Now, none of these biblical or gospel applications are offered by Berry. But the book—in argument against those who would claim to know everything by reason—prompted other questions, about why the Christian revelation is the way that it is. And isn’t that the most we can ever ask from a book that claims to be raising questions about answers that prove to be—no matter how scientifically rigorous—too simple to explain such things as love and meaning, too simple to explain things that are not, in fact, “things” at all? 

In that sense, this book led me not to the climax of seeing naturalistic atheists as more stupid or evil than we are, but instead to a sense of awe at the wild and mysterious integrity of the universe as creation. 

The metaphor of machine

The second aspect of this book most helpful to Christian ethics is Berry’s repeated deconstruction of one particular metaphor. He takes apart this metaphor in the opening pages and every time one might conclude he has moved on, he returns to take it apart again. And then he ends the book with a series of recommendations—perhaps most pointed of which is his recommendation to stop using this wrongheaded metaphor. The metaphor is that of the creation—or of creatures—as machine. This is not just a shortcut of language, for Berry, but undergirds an entire vision that has gone wrong. 

“The most radical influence of reductive science has been the virtually universal adoption of the idea that the world, its creatures, and all the parts of its creatures are machines—that is, that there is no difference between creature and artifice, birth and manufacture, thought and computation,” he writes. “Our language, wherever it is used, is now almost invariably conditioned by the assumption that fleshly bodies are machines full of mechanisms, fully compatible with the mechanisms of medicine, industry, and commerce; and that minds are computers fully compatible with electronic technology.” 

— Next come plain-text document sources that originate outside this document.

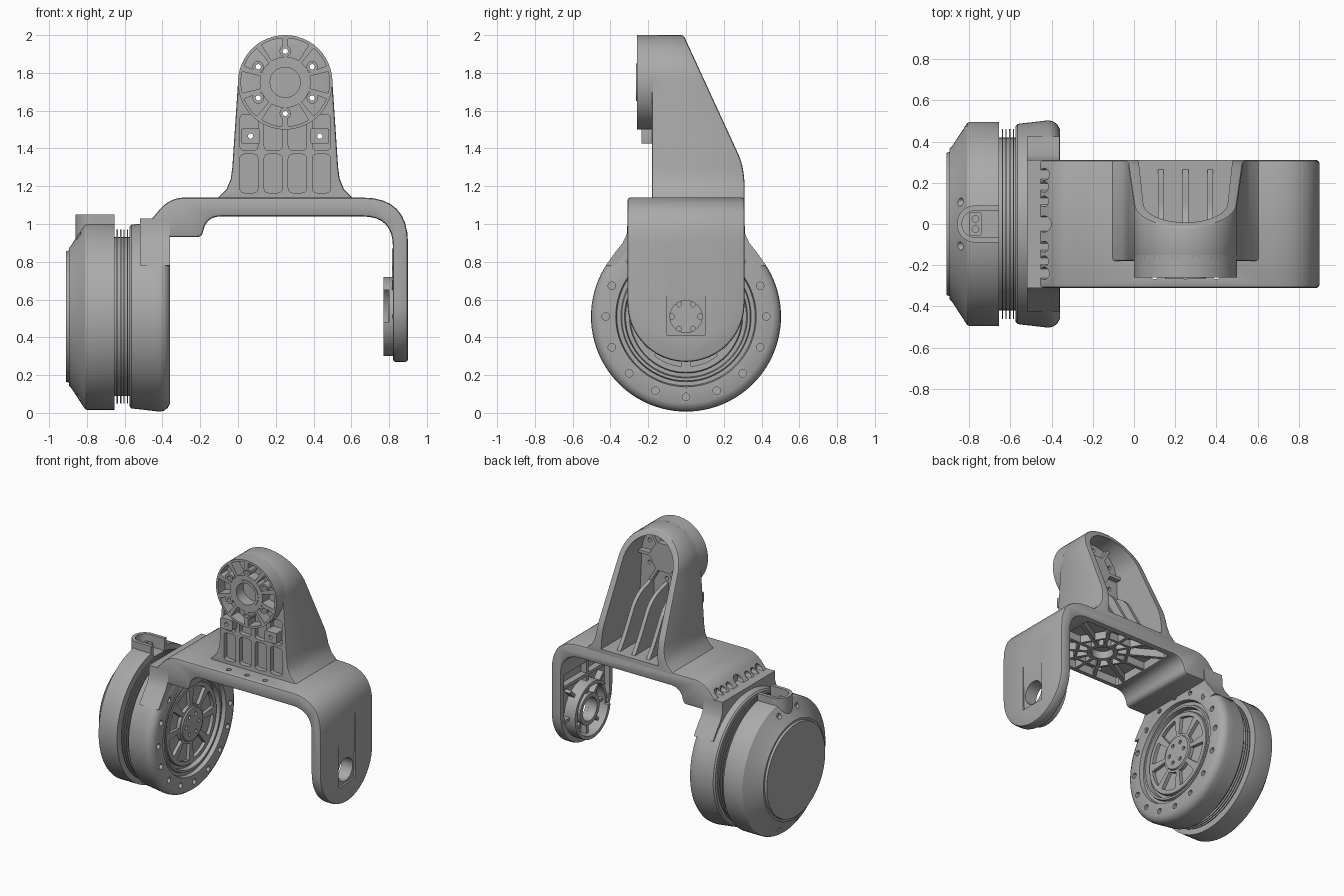
import bpy, bmesh
from math import sin, cos, radians, pi
from mathutils import Vector

if "Cube" in bpy.data.objects:
    bpy.data.objects.remove(bpy.data.objects["Cube"], do_unlink=True)

AXLE = 0.51            # height of the wheel axle
HUB = (0.25, 1.75)     # centre of the tower head (x, z)
parts = []


# ---- 2D outlines ----
def arc(cu, cv, r, a0, a1, n=24):
    return [(cu + r * cos(radians(a0 + (a1 - a0) * i / n)),
             cv + r * sin(radians(a0 + (a1 - a0) * i / n))) for i in range(n + 1)]

def circle(cu, cv, r, n=24):
    return arc(cu, cv, r, 0, 360, n)[:-1]

def sector(cu, cv, r0, r1, a0, a1, n=6):
    return arc(cu, cv, r1, a0, a1, n) + arc(cu, cv, r0, a1, a0, n)

def ring(cu, cv, r0, r1):
    return [sector(cu, cv, r0, r1, a, a + 180, 20) for a in (0, 180)]

def spoke(cu, cv, ang, r0, r1, w):
    d = Vector((cos(radians(ang)), sin(radians(ang))))
    s = Vector((-d.y, d.x)) * w / 2
    c = Vector((cu, cv))
    return [tuple(p) for p in (c + d * r0 - s, c + d * r1 - s, c + d * r1 + s, c + d * r0 + s)]

def rounded(corners):
    """Polygon of (u, v, rounding distance)."""
    out = []
    for i, (u, v, d) in enumerate(corners):
        p = Vector((u, v))
        if d == 0:
            out.append((u, v))
            continue
        q = Vector(corners[i - 1][:2])
        r = Vector(corners[(i + 1) % len(corners)][:2])
        a, b = p + (q - p).normalized() * d, p + (r - p).normalized() * d
        n = 3 if d < 0.05 else 8
        for k in range(n + 1):
            t = k / n
            out.append(tuple(a * (1 - t) ** 2 + p * 2 * t * (1 - t) + b * t * t))
    return out

def rect(u0, v0, u1, v1, d=0):
    return rounded([(u0, v0, d), (u1, v0, d), (u1, v1, d), (u0, v1, d)])

def polar(cu, cv, r, ang):
    return cu + r * cos(radians(ang)), cv + r * sin(radians(ang))


# ---- solids ----
def finish(name, bm):
    bmesh.ops.recalc_face_normals(bm, faces=bm.faces)
    me = bpy.data.meshes.new(name)
    bm.to_mesh(me)
    bm.free()
    ob = bpy.data.objects.new(name, me)
    bpy.context.collection.objects.link(ob)
    parts.append(ob)
    return ob

def prism(name, polys, axis, a, b):
    place = {"x": lambda u, v, t: (t, u, v), "y": lambda u, v, t: (u, t, v),
             "z": lambda u, v, t: (u, v, t)}[axis]
    bm = bmesh.new()
    for pts in polys:
        lo = [bm.verts.new(place(u, v, a)) for u, v in pts]
        hi = [bm.verts.new(place(u, v, b)) for u, v in pts]
        bm.faces.new(lo)
        bm.faces.new(hi[::-1])
        for i in range(len(pts)):
            bm.faces.new((lo[i - 1], lo[i], hi[i], hi[i - 1]))
    return finish(name, bm)

def lathe(name, profile, closed=False, n=96):
    """Turn an (x, radius) profile around the axle."""
    bm = bmesh.new()
    vs = [bm.verts.new((x, 0, AXLE + r)) for x, r in profile]
    es = [bm.edges.new((vs[i], vs[i + 1])) for i in range(len(vs) - 1)]
    if closed:
        es.append(bm.edges.new((vs[-1], vs[0])))
    bmesh.ops.spin(bm, geom=vs + es, cent=(0, 0, AXLE), axis=(1, 0, 0),
                   angle=2 * pi, steps=n, use_duplicate=False)
    bmesh.ops.remove_doubles(bm, verts=bm.verts, dist=1e-5)
    return finish(name, bm)

def apply(ob):
    dg = bpy.context.evaluated_depsgraph_get()
    me = bpy.data.meshes.new_from_object(ob.evaluated_get(dg))
    ob.modifiers.clear()
    ob.data = me

def cut(obs, polys, axis, a, b):
    tool = prism("cutter", polys, axis, a, b)
    tool.hide_render = True
    for ob in obs:
        m = ob.modifiers.new("cut", "BOOLEAN")
        m.operation, m.solver, m.object = "DIFFERENCE", "EXACT", tool
        apply(ob)
    parts.remove(tool)
    bpy.data.objects.remove(tool, do_unlink=True)

def soften(ob, width):
    m = ob.modifiers.new("soft", "BEVEL")
    m.width, m.segments, m.limit_method, m.angle_limit = width, 2, "ANGLE", radians(50)
    apply(ob)


# ---- motor cap with cable socket ----
cap = lathe("motor_cap", [(-0.91, 0), (-0.91, 0.345), (-0.895, 0.35), (-0.895, 0.365), (-0.885, 0.375),
                          (-0.81, 0.49), (-0.80, 0.495), (-0.655, 0.495), (-0.655, 0)])
cut([cap], [circle(*polar(0, AXLE, 0.44, a), 0.02, 16) for a in (76, 104, 256, 284)], "x", -0.93, -0.83)
socket = prism("cable_socket", [arc(-0.77, 0, 0.09, 90, 270) + [(-0.655, -0.09), (-0.655, 0.09)]], "z", 0.86, 1.05)
cut([cap, socket], [arc(-0.77, 0, 0.065, 90, 270) + [(-0.6, -0.065), (-0.6, 0.065)]], "z", 0.96, 1.2)
plug = prism("cable_plug", [rect(-0.80, -0.055, -0.74, 0.055, 0.008)], "z", 0.95, 1.0)
cut([plug], [circle(-0.77, y, 0.016, 12) for y in (-0.025, 0.025)], "z", 0.98, 1.1)

# ---- cooling fins ----
fins = [(-0.665, 0), (-0.665, 0.42)]
for i in range(4):
    x = -0.642 + 0.018 * i
    fins += [(x, 0.42), (x, 0.46), (x + 0.006, 0.46), (x + 0.006, 0.42)]
lathe("cooling_fins", fins + [(-0.565, 0.42), (-0.565, 0)])

# ---- motor housing with face recess ----
housing = lathe("motor_housing", [(-0.575, 0), (-0.575, 0.475), (-0.565, 0.486), (-0.47, 0.497), (-0.42, 0.503),
                                  (-0.395, 0.5), (-0.373, 0.485), (-0.36, 0.46), (-0.36, 0.372), (-0.39, 0.366),
                                  (-0.39, 0.345), (-0.375, 0.34), (-0.375, 0.325), (-0.41, 0.32), (-0.41, 0)])
cut([housing], [circle(*polar(0, AXLE, 0.425, i * 22.5), 0.02, 16) for i in range(16)], "x", -0.40, -0.3)
rotor = lathe("rotor", [(-0.43, 0), (-0.43, 0.3), (-0.39, 0.3), (-0.385, 0.295), (-0.385, 0.125),
                        (-0.375, 0.12), (-0.375, 0)])
cut([rotor], [sector(0, AXLE, 0.14, 0.265, i * 45 + 6, i * 45 + 39) for i in range(8)], "x", -0.412, -0.3)
cut([rotor], [circle(*polar(0, AXLE, 0.075, i * 60), 0.014, 12) for i in range(6)], "x", -0.40, -0.3)

# ---- neck joining housing and arm ----
flare = [(0.31, 1.03), (0.312, 0.95), (0.335, 0.9), (0.375, 0.85), (0.425, 0.78)]
prism("neck", [flare + arc(0, AXLE, 0.43, 38, 142) + [(-y, z) for y, z in flare[::-1]]], "x", -0.52, -0.361)

# ---- bent arm with leg ----
arm = prism("arm", [rounded([(-0.48, 0.93, 0), (-0.19, 0.93, 0.03), (-0.17, 1.04, 0.08), (0.82, 1.04, 0.16),
                             (0.82, 0.2, 0), (0.90, 0.2, 0), (0.90, 1.14, 0.24), (-0.36, 1.14, 0.08),
                             (-0.48, 1.0, 0)])], "y", -0.31, 0.31)
cut([arm], [arc(0, 0.58, 0.31, 180, 360) + [(0.5, 0.58), (0.5, 0), (-0.5, 0), (-0.5, 0.58)]], "x", 0.5, 1.2)
soften(arm, 0.014)
cut([arm], [arc(0, 0.58, 0.27, 180, 360) + [(0.27, 0.86), (-0.27, 0.86)]], "x", 0.75, 0.862)
cut([arm], [[(0.95, 0.9), (0.90, 0.9), (0.886, 0.41), (0.95, 0.41)]], "y", -0.1, 0.1)
cut([arm], [circle(0, AXLE, 0.085, 32)], "x", 0.7, 1.1)
cut([arm], [rect(-0.08, -0.27, 0.64, 0.27, 0.03)], "z", 0.9, 1.1)
cut([arm], [circle(s * y, 1.05, r, 16) for y, r in ((0.11, 0.026), (0.18, 0.026), (0.24, 0.03)) for s in (-1, 1)]
    + [circle(0, 1.05, 0.04, 16)], "x", -0.7, -0.40)
cut([arm], [circle(x, -0.25, 0.018, 16) for x in (0.1, 0.25, 0.4)], "z", 1.08, 1.3)

# ---- ribs below the arm ----
mid = 0.28
ribs = ring(mid, 0, 0.075, 0.105)
for i in range(12):
    a = radians(i * 30)
    reach = min(0.37 / max(abs(cos(a)), 0.01), 0.28 / max(abs(sin(a)), 0.01))
    ribs.append(spoke(mid, 0, i * 30, 0.1, reach, 0.024))
ribs += [sector(mid, 0, 0.19, 0.21, a, a + 60, 1) for a in range(0, 360, 60)]
prism("arm_ribs", ribs, "z", 1.045, 1.105)

# ---- bearing and ribs inside the leg ----
lathe("bearing_hub", [(0.795, 0.085), (0.795, 0.115), (0.87, 0.115), (0.87, 0.085)], True, 48)
rim = lathe("bearing_rim", [(0.77, 0.185), (0.77, 0.21), (0.87, 0.21), (0.87, 0.185)], True, 64)
cut([rim], [rect(-0.3, 0.48, -0.1, 0.65)], "x", 0.7, 0.8)
leg_ribs = [spoke(0, AXLE, i * 45, 0.11, 0.19, 0.022) for i in range(8)]
leg_ribs += [rect(-0.28, 0.755, 0.28, 0.778), rect(-0.011, 0.71, 0.011, 0.87)]
leg_ribs += [spoke(0, AXLE, a, 0.2, 0.28, 0.022) for a in (0, 45, 135, 180)]
prism("leg_ribs", leg_ribs, "x", 0.815, 0.868)

# ---- tower shell ----
def tower_outline(half, r):
    return ([(HUB[0] + x, z) for x, z in half] + arc(*HUB, r, 0, 180)[1:-1]
            + [(HUB[0] - x, z) for x, z in half[::-1]])

tower = prism("tower", [tower_outline([(0.37, 1.12), (0.35, 1.145), (0.31, 1.185), (0.288, 1.24), (0.28, 1.3),
                                       (0.25, 1.75)], 0.25)], "y", -0.18, 0.31)
cut([tower], [rounded([(-0.022, 2.02, 0), (0.3, 1.32, 0.06), (0.31, 1.22, 0), (0.5, 1.22, 0), (0.5, 2.2, 0),
                       (-0.022, 2.2, 0)])], "x", -0.5, 1)
soften(tower, 0.012)
cut([tower], [tower_outline([(0.235, 1.16), (0.205, 1.75)], 0.205)], "y", -0.13, 0.5)
columns = [HUB[0] + 0.128 * k for k in (-1.5, -0.5, 0.5, 1.5)]
cut([tower], [rect(x - 0.048, z0, x + 0.048, z1, 0.025) for x in columns
              for z0, z1 in ((1.165, 1.37), (1.39, 1.58))], "y", -0.3, -0.145)

# ---- tower head, screw lugs and rear ribs ----
head = prism("tower_head", [circle(*HUB, 0.25, 64)], "y", -0.26, -0.15)
cut([head], [sector(*HUB, 0.135, 0.234, i * 36 - 14, i * 36 + 14) for i in range(10)], "y", -0.4, -0.175)
cut([head], [circle(*HUB, 0.08, 32)], "y", -0.4, -0.17)
prism("head_collar", ring(*HUB, 0.08, 0.1), "y", -0.264, -0.17)
screws = [polar(*HUB, 0.165, 30 + i * 60) for i in range(6)]
posts = prism("screw_posts", [circle(x, z, 0.03, 20) for x, z in screws], "y", -0.258, -0.16)
lugs = [(HUB[0] - 0.183, 1.465), (HUB[0] + 0.183, 1.465)]
lug = prism("screw_lugs", [rect(x - 0.05, z - 0.04, x + 0.05, z + 0.04, 0.01) for x, z in lugs], "y", -0.235, -0.14)
cut([tower, head, posts, lug], [circle(x, z, 0.014, 16) for x, z in screws + lugs], "y", -0.5, 0)
prism("rear_hub", [circle(*HUB, 0.12, 6)] + [spoke(*HUB, i * 60, 0.1, 0.22, 0.022) for i in range(6)],
      "y", -0.14, -0.09)
rib = rounded([(-0.14, 1.14, 0), (-0.14, 1.56, 0), (0.06, 1.5, 0.1), (0.2, 1.25, 0.08), (0.28, 1.14, 0)])
for i in (-1, 0, 1):
    x = HUB[0] + 0.12 * i
    prism("tower_rib", [rib], "x", x - 0.014, x + 0.014)

# ---- colour and shading ----
grey = bpy.data.materials.new("matte_grey")
grey.use_nodes = True
colour = (0.4, 0.4, 0.4, 1)
grey.diffuse_color = colour
grey.node_tree.nodes["Principled BSDF"].inputs["Base Color"].default_value = colour
bpy.ops.object.select_all(action="DESELECT")
for ob in parts:
    ob.data.materials.clear()
    ob.data.materials.append(grey)
    ob.select_set(True)
bpy.context.view_layer.objects.active = parts[0]
bpy.ops.object.shade_smooth_by_angle(angle=radians(30))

We speak of how people are “wired,” and of what “makes us tick.” Berry does not entirely dismiss the usefulness of any use of the metaphor of machine, but asserts that “the legitimacy of a metaphor depends upon our understanding of its limits.” 

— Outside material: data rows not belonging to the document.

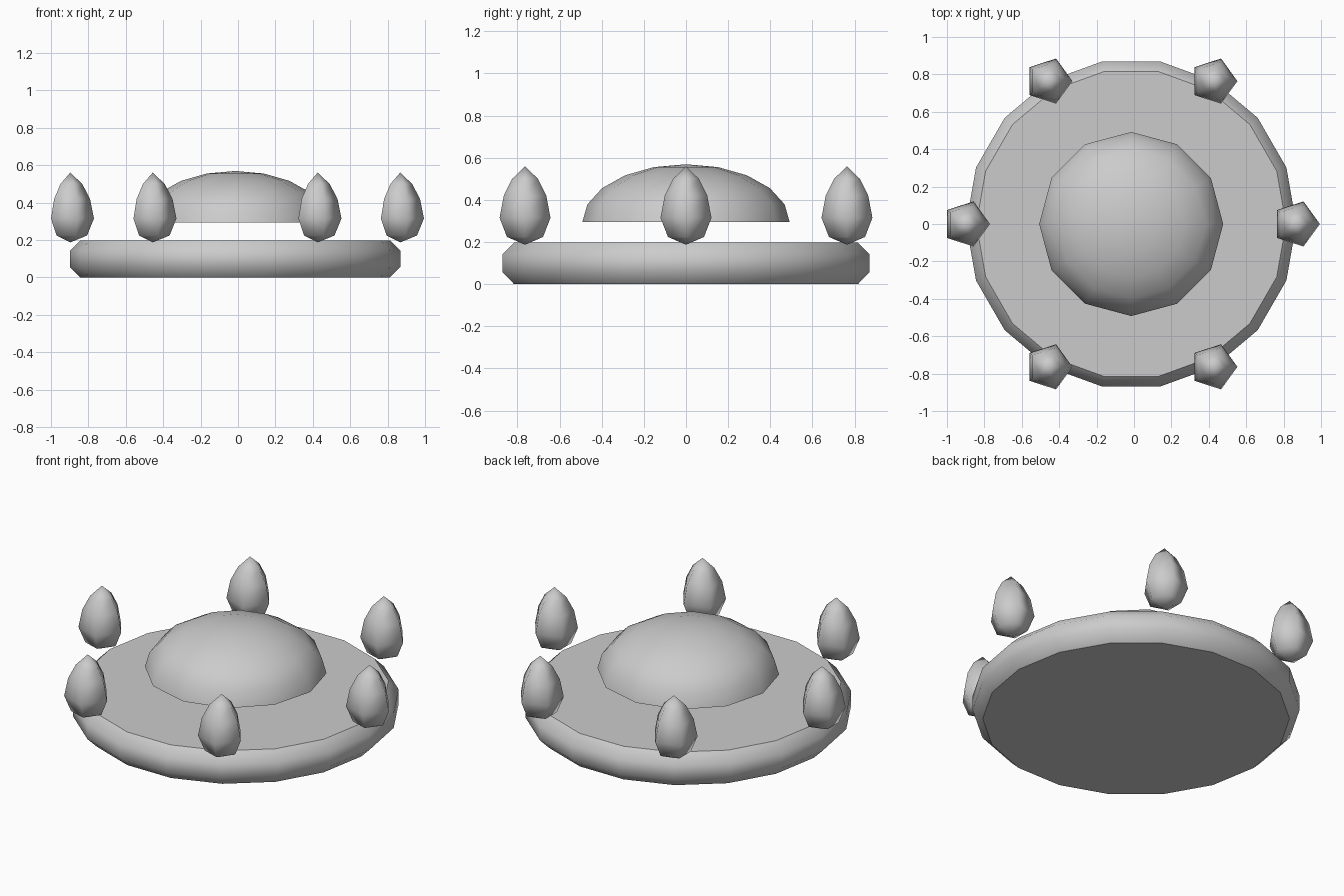
import bpy
import bmesh
import math

if "Cube" in bpy.data.objects:
    bpy.data.objects.remove(bpy.data.objects["Cube"])

CX = -0.015  # disc centre; the pentagonal buds make the outline slightly lopsided

grey = bpy.data.materials.new("plain grey")
grey.diffuse_color = (0.6, 0.6, 0.6, 1)
grey.use_nodes = True
grey.node_tree.nodes["Principled BSDF"].inputs["Base Color"].default_value = grey.diffuse_color


def lathe(name, profile, sides, location, cap=False):
    """Spin (radius, z) points, listed bottom to top, round the z axis."""
    bm = bmesh.new()
    rings = []
    for r, z in profile:
        n = sides if r > 0 else 1
        rings.append([bm.verts.new((r * math.cos(math.tau * k / sides),
                                    r * math.sin(math.tau * k / sides), z))
                      for k in range(n)])
    for low, high in zip(rings, rings[1:]):
        for k in range(sides):
            m = (k + 1) % sides
            if len(low) == 1:
                corners = (low[0], high[m], high[k])
            elif len(high) == 1:
                corners = (low[k], low[m], high[0])
            else:
                corners = (low[k], low[m], high[m], high[k])
            bm.faces.new(corners).smooth = True
    if cap:
        bm.faces.new(rings[0][::-1])
        bm.faces.new(rings[-1])
    mesh = bpy.data.meshes.new(name)
    bm.to_mesh(mesh)
    bm.free()
    mesh.materials.append(grey)
    obj = bpy.data.objects.new(name, mesh)
    obj.location = location
    bpy.context.collection.objects.link(obj)
    return obj


# Chamfered base disc
lathe("base_disc", [(0.828, 0), (0.883, 0.055), (0.883, 0.142), (0.828, 0.197)],
      18, (CX, 0, 0), cap=True)

# Flattened dome hovering above the disc
steps = 5
dome = [(0.492 * math.cos(math.pi / 2 * i / steps),
         0.275 * math.sin(math.pi / 2 * i / steps)) for i in range(steps)] + [(0, 0.275)]
lathe("dome", dome, 12, (CX, 0, 0.294))

# Six pointed buds round the rim, all turned the same way
bud = [(0, 0.187), (0.09, 0.224), (0.127, 0.315), (0.106, 0.42), (0.064, 0.50), (0, 0.56)]
for i in range(6):
    a = math.tau * i / 6
    lathe(f"rim_bud_{i + 1}", bud, 5,
          (CX + 0.882 * math.cos(a), 0.882 * math.sin(a), 0))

“When a metaphor is construed as an equation, it is out of control; when it is construed as an identity, it is preposterous,” he writes. “If we are to assume that our language means anything at all, then the world is not a machine, and neither is an organism. A machine, to state only the greatest and mot obvious difference, is a human artifact, and a world or an organism is not.” Thus, he concludes, “We should banish from our speech and writing any use of the word ‘machine’ as an explanation or definition of anything that is not a machine.” 

For Berry, the question of the age is whether we will see people as creatures or as machines. If creatures, then we embrace the goodness of limits and the mystery of reality that can’t be reduced to biology or physics. I think he is right. This understanding of the world and of persons helps us to maintain both the dignity and the limits of humanity. If we see life as a miracle, not a machine, we understand that human beings are not reduced to their “usefulness” to others. And if see the world as a mystery—and not just another human artifact to be manipulated—we can see that just because we can do something is no necessary sign that we should. That has implications for the way that we see questions ranging from sexuality to family to abortion to cloning to environmental protection to artificial intelligence. 

But, more than providing talking points about specific points of ethics, Life Is a Miracle helps us to rethink our starting place. The world is not an accident. Human beings are not things. Wisdom requires affection, not just information. Life is a miracle. In that sense, this little book—like the hummingbirds on its cover—is far more important than its size. 

Russell Moore

Russell Moore is President of the ERLC. In this role, he leads the organization in all its efforts to connect the agenda of the kingdom of Christ to the cultures of local congregations for the sake of the mission of the gospel in the world. He holds a Ph.D. in … Read More